WORK ITEM:
Start to finish, retype the entries exactly while omitting the pictures.

(Saved data entries)

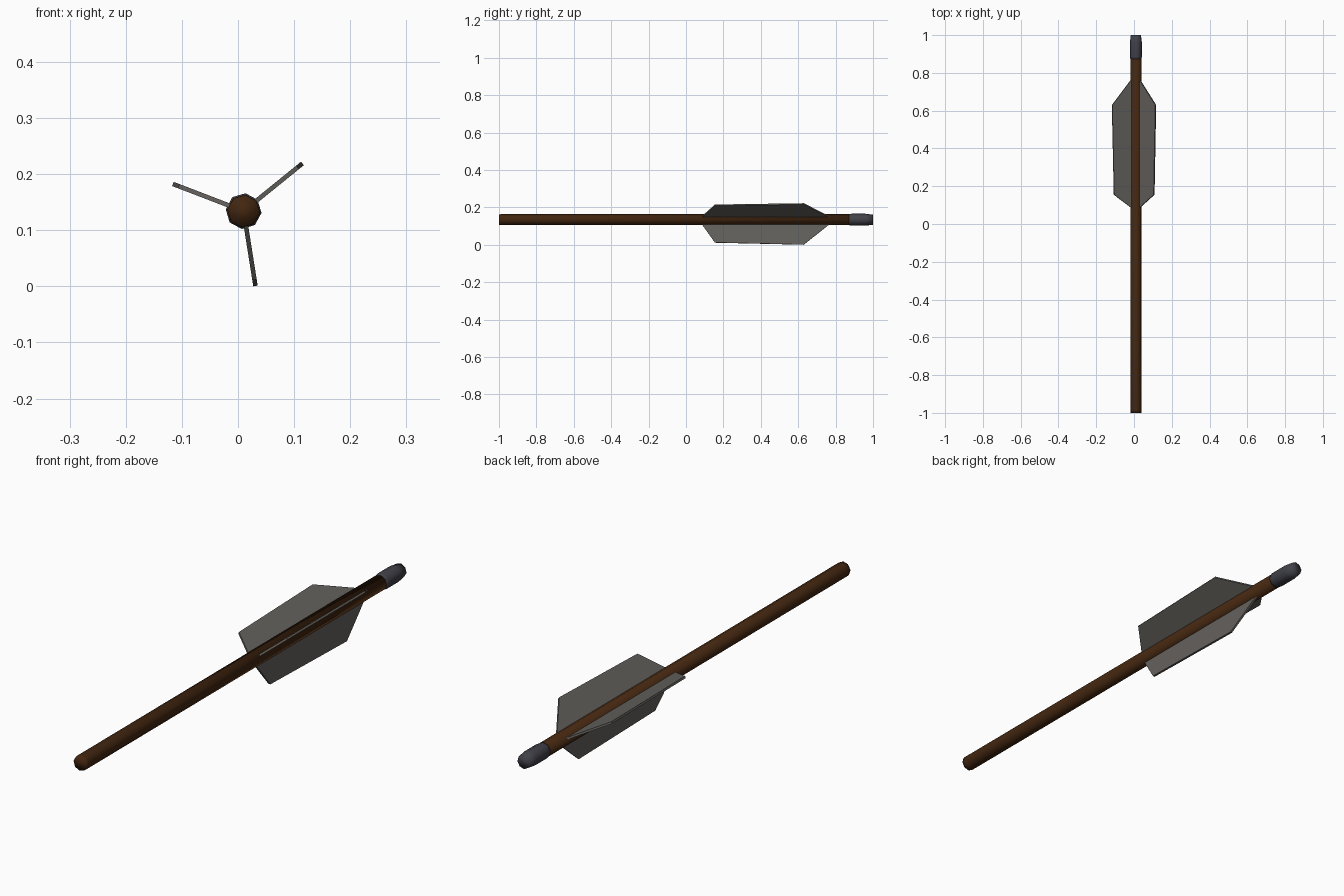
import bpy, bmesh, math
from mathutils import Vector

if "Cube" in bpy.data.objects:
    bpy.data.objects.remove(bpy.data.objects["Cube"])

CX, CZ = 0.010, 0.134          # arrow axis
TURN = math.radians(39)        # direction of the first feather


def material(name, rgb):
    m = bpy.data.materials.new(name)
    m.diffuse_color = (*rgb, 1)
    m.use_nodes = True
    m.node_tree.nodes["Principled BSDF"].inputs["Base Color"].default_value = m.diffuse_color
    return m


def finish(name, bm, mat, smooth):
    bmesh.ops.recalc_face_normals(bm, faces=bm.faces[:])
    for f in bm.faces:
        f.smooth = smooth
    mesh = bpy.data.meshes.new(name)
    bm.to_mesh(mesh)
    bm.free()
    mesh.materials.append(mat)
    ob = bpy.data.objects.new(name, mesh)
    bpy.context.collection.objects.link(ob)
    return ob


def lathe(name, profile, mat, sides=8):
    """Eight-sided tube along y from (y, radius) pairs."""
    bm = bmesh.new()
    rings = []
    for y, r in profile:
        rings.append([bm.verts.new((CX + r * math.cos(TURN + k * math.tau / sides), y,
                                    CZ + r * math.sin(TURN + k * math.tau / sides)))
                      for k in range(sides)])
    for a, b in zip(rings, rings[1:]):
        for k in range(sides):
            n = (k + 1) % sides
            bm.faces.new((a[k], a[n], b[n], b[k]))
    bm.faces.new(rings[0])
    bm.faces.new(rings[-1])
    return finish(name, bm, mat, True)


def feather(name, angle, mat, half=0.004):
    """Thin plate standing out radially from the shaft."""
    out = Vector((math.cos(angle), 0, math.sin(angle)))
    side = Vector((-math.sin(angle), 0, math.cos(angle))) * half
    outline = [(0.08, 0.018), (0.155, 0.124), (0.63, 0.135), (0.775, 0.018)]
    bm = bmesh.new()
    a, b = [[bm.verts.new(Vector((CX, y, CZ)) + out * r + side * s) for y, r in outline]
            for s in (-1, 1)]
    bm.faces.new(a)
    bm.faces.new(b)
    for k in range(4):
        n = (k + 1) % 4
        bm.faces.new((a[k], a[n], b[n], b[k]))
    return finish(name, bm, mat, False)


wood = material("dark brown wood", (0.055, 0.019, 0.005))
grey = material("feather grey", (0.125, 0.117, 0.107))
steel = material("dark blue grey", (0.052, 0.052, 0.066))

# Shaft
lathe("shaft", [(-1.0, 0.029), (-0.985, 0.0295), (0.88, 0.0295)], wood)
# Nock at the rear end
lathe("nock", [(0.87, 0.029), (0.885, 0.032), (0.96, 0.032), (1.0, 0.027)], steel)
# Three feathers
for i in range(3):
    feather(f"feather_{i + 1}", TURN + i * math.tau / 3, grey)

OUTPUT OF THE TASK:
import bpy, bmesh, math
from mathutils import Vector

if "Cube" in bpy.data.objects:
    bpy.data.objects.remove(bpy.data.objects["Cube"])

CX, CZ = 0.010, 0.134          # arrow axis
TURN = math.radians(39)        # direction of the first feather


def material(name, rgb):
    m = bpy.data.materials.new(name)
    m.diffuse_color = (*rgb, 1)
    m.use_nodes = True
    m.node_tree.nodes["Principled BSDF"].inputs["Base Color"].default_value = m.diffuse_color
    return m


def finish(name, bm, mat, smooth):
    bmesh.ops.recalc_face_normals(bm, faces=bm.faces[:])
    for f in bm.faces:
        f.smooth = smooth
    mesh = bpy.data.meshes.new(name)
    bm.to_mesh(mesh)
    bm.free()
    mesh.materials.append(mat)
    ob = bpy.data.objects.new(name, mesh)
    bpy.context.collection.objects.link(ob)
    return ob


def lathe(name, profile, mat, sides=8):
    """Eight-sided tube along y from (y, radius) pairs."""
    bm = bmesh.new()
    rings = []
    for y, r in profile:
        rings.append([bm.verts.new((CX + r * math.cos(TURN + k * math.tau / sides), y,
                                    CZ + r * math.sin(TURN + k * math.tau / sides)))
                      for k in range(sides)])
    for a, b in zip(rings, rings[1:]):
        for k in range(sides):
            n = (k + 1) % sides
            bm.faces.new((a[k], a[n], b[n], b[k]))
    bm.faces.new(rings[0])
    bm.faces.new(rings[-1])
    return finish(name, bm, mat, True)


def feather(name, angle, mat, half=0.004):
    """Thin plate standing out radially from the shaft."""
    out = Vector((math.cos(angle), 0, math.sin(angle)))
    side = Vector((-math.sin(angle), 0, math.cos(angle))) * half
    outline = [(0.08, 0.018), (0.155, 0.124), (0.63, 0.135), (0.775, 0.018)]
    bm = bmesh.new()
    a, b = [[bm.verts.new(Vector((CX, y, CZ)) + out * r + side * s) for y, r in outline]
            for s in (-1, 1)]
    bm.faces.new(a)
    bm.faces.new(b)
    for k in range(4):
        n = (k + 1) % 4
        bm.faces.new((a[k], a[n], b[n], b[k]))
    return finish(name, bm, mat, False)


wood = material("dark brown wood", (0.055, 0.019, 0.005))
grey = material("feather grey", (0.125, 0.117, 0.107))
steel = material("dark blue grey", (0.052, 0.052, 0.066))

# Shaft
lathe("shaft", [(-1.0, 0.029), (-0.985, 0.0295), (0.88, 0.0295)], wood)
# Nock at the rear end
lathe("nock", [(0.87, 0.029), (0.885, 0.032), (0.96, 0.032), (1.0, 0.027)], steel)
# Three feathers
for i in range(3):
    feather(f"feather_{i + 1}", TURN + i * math.tau / 3, grey)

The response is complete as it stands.